What is Herpes Simplex Virus?
HSV stand for “herpes simplex virus.” While there are many strains of the herpes viruses, HSV causes one of the most common sexually transmitted disease process that frequently effects the mouth and genitalia. HSV type-1 typically causes the mouth lesions most commonly known as “cold sores.” HSV type-1 can also cause lesions in the genital area, however; these lesions are most commonly caused by HSV type-2. Both species of HSV results in the eruption of tiny fluid-filled lesions that always ulcerate and then scab over before completely disappearing. Prior to eruption of the lesion, the individual may experience pain, itching and tingling in the affected area. The disease process is characterized by a severe initial or primary outbreak of the lesions that eventually go into remission, usually several days to weeks after they appear. There is no cure for HSV. During remission, the virus lays dormant in the roots of the spinal column that can result in reactivation of the infection at any time. Reactivation of the virus is usually triggered by extreme emotional or physical stress which includes inadequate rest, malnutrition, impaired immunity, and chronic illness. Reactivation of the infection is usually less severe than the initial or primary outbreak in relation to the number of lesions present and the length of time to ulceration and disappearance. The affected individual experiences fewer reactivations of the virus over a period of years. However, the absence of active disease does not mean the virus is gone.
How is Herpes Simplex Virus Transmitted?
HSV is transmitted through unprotected, high risk sexual intercourse. The risk for acquiring HSV increases with each unprotected contact. As many as 90% of individuals may not be aware that they have the virus. Although the transmission of the disease occurs with direct contact of an active lesion, there has been documented evidence that shed of the virus is possible without active disease. This means that there are individuals that are capable of transmitting the virus without physical signs and symptoms. The CDC recommends that all sexually active adults use condoms, limit the number of sexual partners and modify risky sexual behaviors to prevent the spread of sexually transmitted diseases like HSV.
How is Herpes Simplex Virus Diagnosed?
It is possible to diagnosed the presence of HSV on physical examination of patients with the characteristic active lesions. However, most practitioners will confirm the initial diagnosis with simple diagnostic lab work to test for the presence of HSV DNA.
How is Herpes Simplex Virus Treated?
Traditional treatment for HSV is usually symptomatic which includes oral and topical analgesics for pain and discomfort caused by the lesions. Many practitioners with prescribe oral antiviral therapy to reduce the symptoms and severity of the primary outbreak. In addition, patients who experience 3 or more reactivations of the virus in one year may be given the same antiviral therapy for suppression which is also somewhat effective in prevention of spread of the disease. Newer treatments for the initial / primary outbreak and reactivation of the virus include hyperbaric oxygen therapy (HBOT).

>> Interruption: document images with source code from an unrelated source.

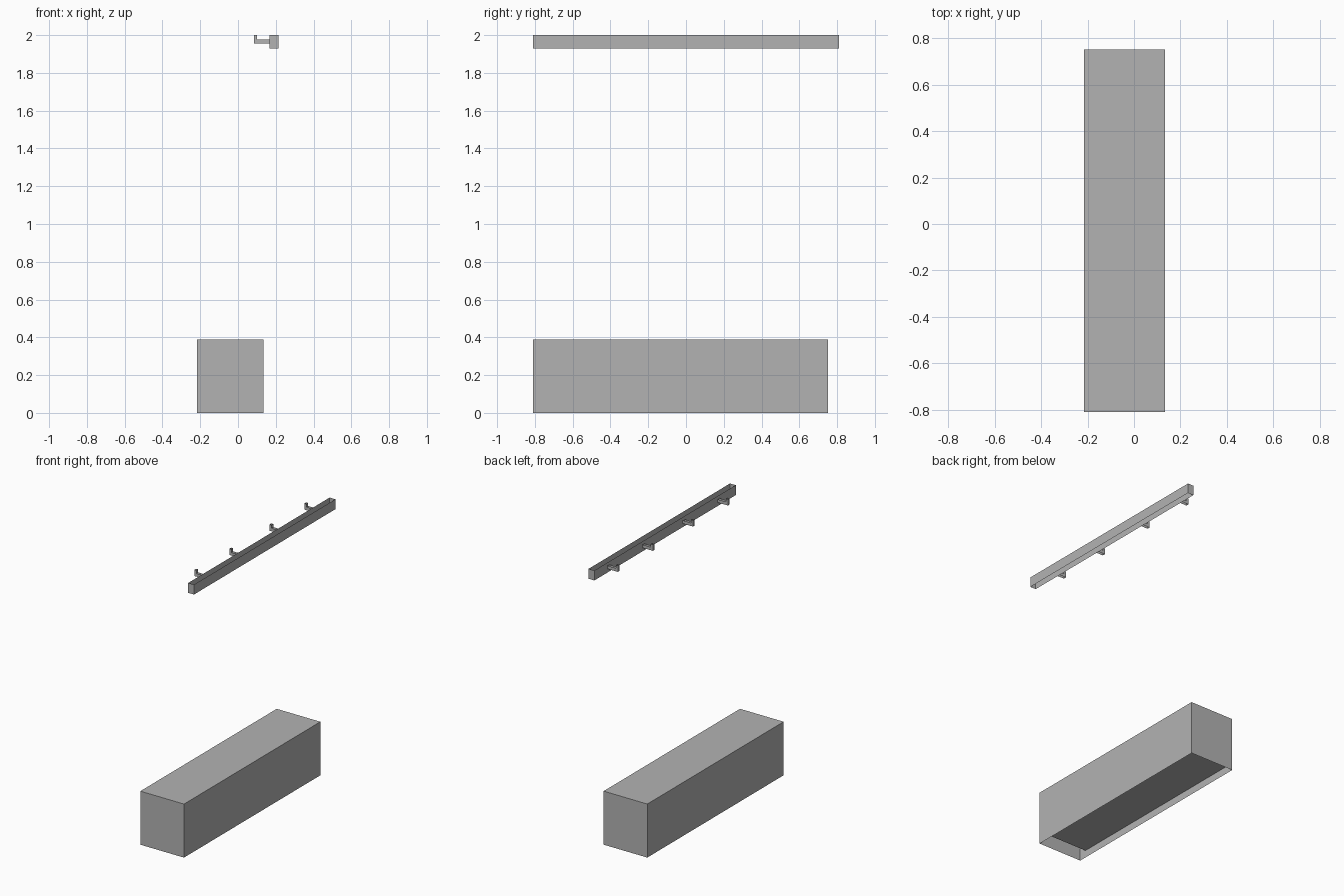
import bpy, bmesh
from mathutils import Vector

cube = bpy.data.objects.get("Cube")
if cube:
    bpy.data.objects.remove(cube, do_unlink=True)

grey = bpy.data.materials.new("plain_grey")
grey.use_nodes = True
grey.diffuse_color = (0.45, 0.45, 0.45, 1)
grey.node_tree.nodes["Principled BSDF"].inputs["Base Color"].default_value = grey.diffuse_color


def finish(name, bm):
    mesh = bpy.data.meshes.new(name)
    bm.to_mesh(mesh)
    bm.free()
    mesh.materials.append(grey)
    obj = bpy.data.objects.new(name, mesh)
    bpy.context.collection.objects.link(obj)
    return obj


def prism(profile, y0, y1):
    """Extrude an x-z profile along y."""
    bm = bmesh.new()
    face = bm.faces.new([bm.verts.new((x, y0, z)) for x, z in profile])
    new = bmesh.ops.extrude_face_region(bm, geom=[face], use_keep_orig=True)["geom"]
    bmesh.ops.translate(bm, vec=(0, y1 - y0, 0),
                        verts=[g for g in new if isinstance(g, bmesh.types.BMVert)])
    bmesh.ops.recalc_face_normals(bm, faces=bm.faces)
    return bm


def drop_faces(bm, rule):
    bm.normal_update()
    bmesh.ops.delete(bm, geom=[f for f in bm.faces if rule(f)], context='FACES')


def rect(x0, x1, z0, z1):
    return [(x0, z0), (x1, z0), (x1, z1), (x0, z1)]


# Bench box: hollow, open towards -x with a rim, no underside
left, right = -0.216, 0.134
rim = 0.053
bm = prism(rect(left, right, 0, 0.388), -0.81, 0.752)
front = min(bm.faces, key=lambda f: f.calc_center_median().x)
bmesh.ops.inset_region(bm, faces=[front], thickness=rim, use_even_offset=True)
new = bmesh.ops.extrude_face_region(bm, geom=[front])["geom"]
bmesh.ops.translate(bm, vec=Vector((right - left, 0, 0)),
                    verts=[g for g in new if isinstance(g, bmesh.types.BMVert)])
# The cavity runs back to the outer wall, so its own end cap is removed
drop_faces(bm, lambda f: f.calc_center_median().z < 0.001
           or (f.normal.x < -0.5 and f.calc_center_median().x > 0))
finish("bench_box", bm)


def level(f):
    return abs(f.normal.z) > 0.5


# Wall rail: upright walls only
bm = prism(rect(0.168, 0.214, 1.928, 2.0), -0.81, 0.81)
drop_faces(bm, level)
finish("coat_rail", bm)

# Four L-shaped hooks on the -x side of the rail
hook = [(0.168, 1.955), (0.084, 1.955), (0.084, 2.0),
        (0.101, 2.0), (0.101, 1.978), (0.168, 1.978)]
for i, y in enumerate((-0.61, -0.21, 0.25, 0.65)):
    bm = prism(hook, y - 0.01, y + 0.01)
    drop_faces(bm, lambda f: level(f) or f.calc_center_median().x > 0.167)
    finish(f"coat_hook_{i + 1}", bm)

How does Hyperbaric Oxygen Therapy Help?
Hyperbaric oxygen therapy delivers very high levels of oxygen in a dissolved state for immediate use by the cells and tissues of the body. The levels of oxygen that are provided far exceed those that an individual would normally acquire on room air or with supplemental oxygen through a mask or nasal cannula. HBOT works well with the traditional antiviral therapies to reduce pain and speed the healing time of the lesions which results in faster resolution of active disease and decreases the time required by antiviral therapy alone to achieve remission of the virus. In addition, the adding the benefits of HBOT to the traditional antiviral regimen helps prevent a complication of HSV known as post herpetic neuralgia or PHN. PHN is a condition that results in neurological pain that is caused by inflammation and irritation of the nerves that have been affected with each activation of the virus. PHN is a condition that last long after the active lesions have resolved and can require further treatment with medications that treat nerve pain. The nerve pain associated with PHN is troublesome for individuals who develop it. Signs and symptoms of PHN include burning, tingling, sharp, jabbing and deep pain in areas where pressure is applied to nerves that have been affected. This can lead to difficulties in standing, sitting and walking. HBOT significantly decreases the amount of nerve inflammation during a primary outbreak or reactivation of the virus which reduces the risk of developing this complication of HSV infection.